All night, two DJs, in separate rooms, spun continuous tracks with zero dead air. The dancing never stopped.
In the main room, a series of platter spinners revolved classic dance remixes from the old days, including music from The Cult, the B52s, INXS and Run-DMC. At one point, Salt-N-Peppa’s “Push It” came through the loudspeakers. A stab of high voltage energy then swept through the crowd, the song eliciting wild whoops of approval.
The one exception to the continuous music was when Clark took the stage, microphone in hand. The 70-something looked dapper in a burgundy, silk jacquard jacket with velvet collar.
“I just want to thank you all for being here,” Clark said, standing in a blinding beam of light, his gray bangs nearly covering one eye.
“We love you,” came a lone shout from the suddenly stilled dancers on the floor. Wild applause rose in agreement.
Clark dropped the mic from his lips, a sheepish smile on his face, obviously moved.
Then the music started again and didn’t stop until the end.
Dancer Jill Koufman was standing behind Clark on stage, a projected Zootz logo washing over her.
“That moment, at the back of the stage when Kris was thanking everyone—so perfect,” Koufman said. “It’s etched in my memory, forever.”
Clark stated he doesn’t know when the next Zootz reunion might take place, noting his own age.
But judging by Saturday’s enthusiasm and Sunday’s chatter in the long-shuttered venue’s 2,000-member Facebook group, interest remains strong.
“It was so wonderful to be with everyone last night,” Annemarie Heisler wrote online on Sunday. “I am still smiling and grateful it happened.”
Heisler administers the Facebook group and was a regular at the old club.
Kubachka, the younger dancer who never saw the original Zootz, agrees.
“Portland needs Zootz to come back permanently,” she said.
But perhaps Zootz is more a concept than a physical space.
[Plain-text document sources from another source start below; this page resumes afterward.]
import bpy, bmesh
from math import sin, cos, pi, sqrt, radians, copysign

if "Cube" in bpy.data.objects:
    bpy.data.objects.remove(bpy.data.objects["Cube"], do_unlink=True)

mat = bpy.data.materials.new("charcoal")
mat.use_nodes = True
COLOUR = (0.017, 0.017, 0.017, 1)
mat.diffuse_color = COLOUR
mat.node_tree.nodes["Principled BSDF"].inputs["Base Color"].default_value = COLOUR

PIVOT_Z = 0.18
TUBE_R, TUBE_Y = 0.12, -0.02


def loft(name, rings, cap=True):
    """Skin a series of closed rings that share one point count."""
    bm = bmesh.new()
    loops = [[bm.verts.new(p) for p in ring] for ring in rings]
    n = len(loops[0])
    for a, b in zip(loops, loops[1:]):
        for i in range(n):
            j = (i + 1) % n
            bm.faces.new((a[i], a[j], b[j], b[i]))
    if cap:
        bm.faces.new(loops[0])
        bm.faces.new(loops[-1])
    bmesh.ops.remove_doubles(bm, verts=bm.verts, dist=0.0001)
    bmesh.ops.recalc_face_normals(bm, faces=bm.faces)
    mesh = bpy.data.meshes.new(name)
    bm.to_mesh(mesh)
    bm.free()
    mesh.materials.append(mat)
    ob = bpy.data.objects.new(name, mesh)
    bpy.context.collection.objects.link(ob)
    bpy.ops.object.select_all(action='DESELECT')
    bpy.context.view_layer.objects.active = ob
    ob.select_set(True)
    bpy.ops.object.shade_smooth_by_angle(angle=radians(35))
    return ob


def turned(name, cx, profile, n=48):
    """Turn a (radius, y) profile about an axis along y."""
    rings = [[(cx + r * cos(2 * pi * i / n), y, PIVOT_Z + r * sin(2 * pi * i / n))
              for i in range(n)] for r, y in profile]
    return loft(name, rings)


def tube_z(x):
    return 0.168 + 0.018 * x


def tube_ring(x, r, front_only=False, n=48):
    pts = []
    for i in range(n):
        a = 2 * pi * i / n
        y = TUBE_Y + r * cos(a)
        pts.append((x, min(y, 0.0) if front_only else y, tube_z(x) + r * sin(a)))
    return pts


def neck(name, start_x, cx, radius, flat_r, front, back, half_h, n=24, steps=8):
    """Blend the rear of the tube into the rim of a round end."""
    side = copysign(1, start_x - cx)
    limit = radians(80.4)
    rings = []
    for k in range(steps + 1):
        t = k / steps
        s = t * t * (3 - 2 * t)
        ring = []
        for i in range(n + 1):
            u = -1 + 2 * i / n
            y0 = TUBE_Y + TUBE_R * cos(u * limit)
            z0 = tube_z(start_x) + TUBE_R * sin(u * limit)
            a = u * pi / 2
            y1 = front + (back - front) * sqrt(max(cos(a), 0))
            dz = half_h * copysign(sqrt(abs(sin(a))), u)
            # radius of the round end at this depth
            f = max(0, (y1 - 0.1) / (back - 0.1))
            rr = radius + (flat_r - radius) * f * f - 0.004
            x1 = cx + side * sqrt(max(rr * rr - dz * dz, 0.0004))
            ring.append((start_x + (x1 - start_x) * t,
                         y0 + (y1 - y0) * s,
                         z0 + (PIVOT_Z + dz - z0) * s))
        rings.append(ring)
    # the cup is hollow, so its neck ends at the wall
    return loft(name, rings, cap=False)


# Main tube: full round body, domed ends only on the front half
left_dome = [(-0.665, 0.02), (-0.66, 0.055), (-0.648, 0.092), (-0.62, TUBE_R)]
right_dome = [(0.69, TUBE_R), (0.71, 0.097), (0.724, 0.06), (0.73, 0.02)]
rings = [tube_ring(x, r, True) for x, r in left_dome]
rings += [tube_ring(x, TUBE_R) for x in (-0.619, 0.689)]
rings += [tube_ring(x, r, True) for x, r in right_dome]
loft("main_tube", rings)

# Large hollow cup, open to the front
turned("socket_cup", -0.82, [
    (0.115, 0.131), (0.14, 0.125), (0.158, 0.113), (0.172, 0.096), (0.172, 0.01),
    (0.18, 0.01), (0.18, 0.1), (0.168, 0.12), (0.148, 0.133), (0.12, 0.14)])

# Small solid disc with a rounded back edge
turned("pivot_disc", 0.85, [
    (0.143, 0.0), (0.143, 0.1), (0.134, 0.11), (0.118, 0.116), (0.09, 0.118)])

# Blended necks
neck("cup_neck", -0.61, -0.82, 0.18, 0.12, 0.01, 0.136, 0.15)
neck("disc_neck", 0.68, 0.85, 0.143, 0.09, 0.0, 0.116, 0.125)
“I’m grateful I get to experience the reunions, which should happen more often, but Zootz seems more like a beloved community than a venue,” Koufman said.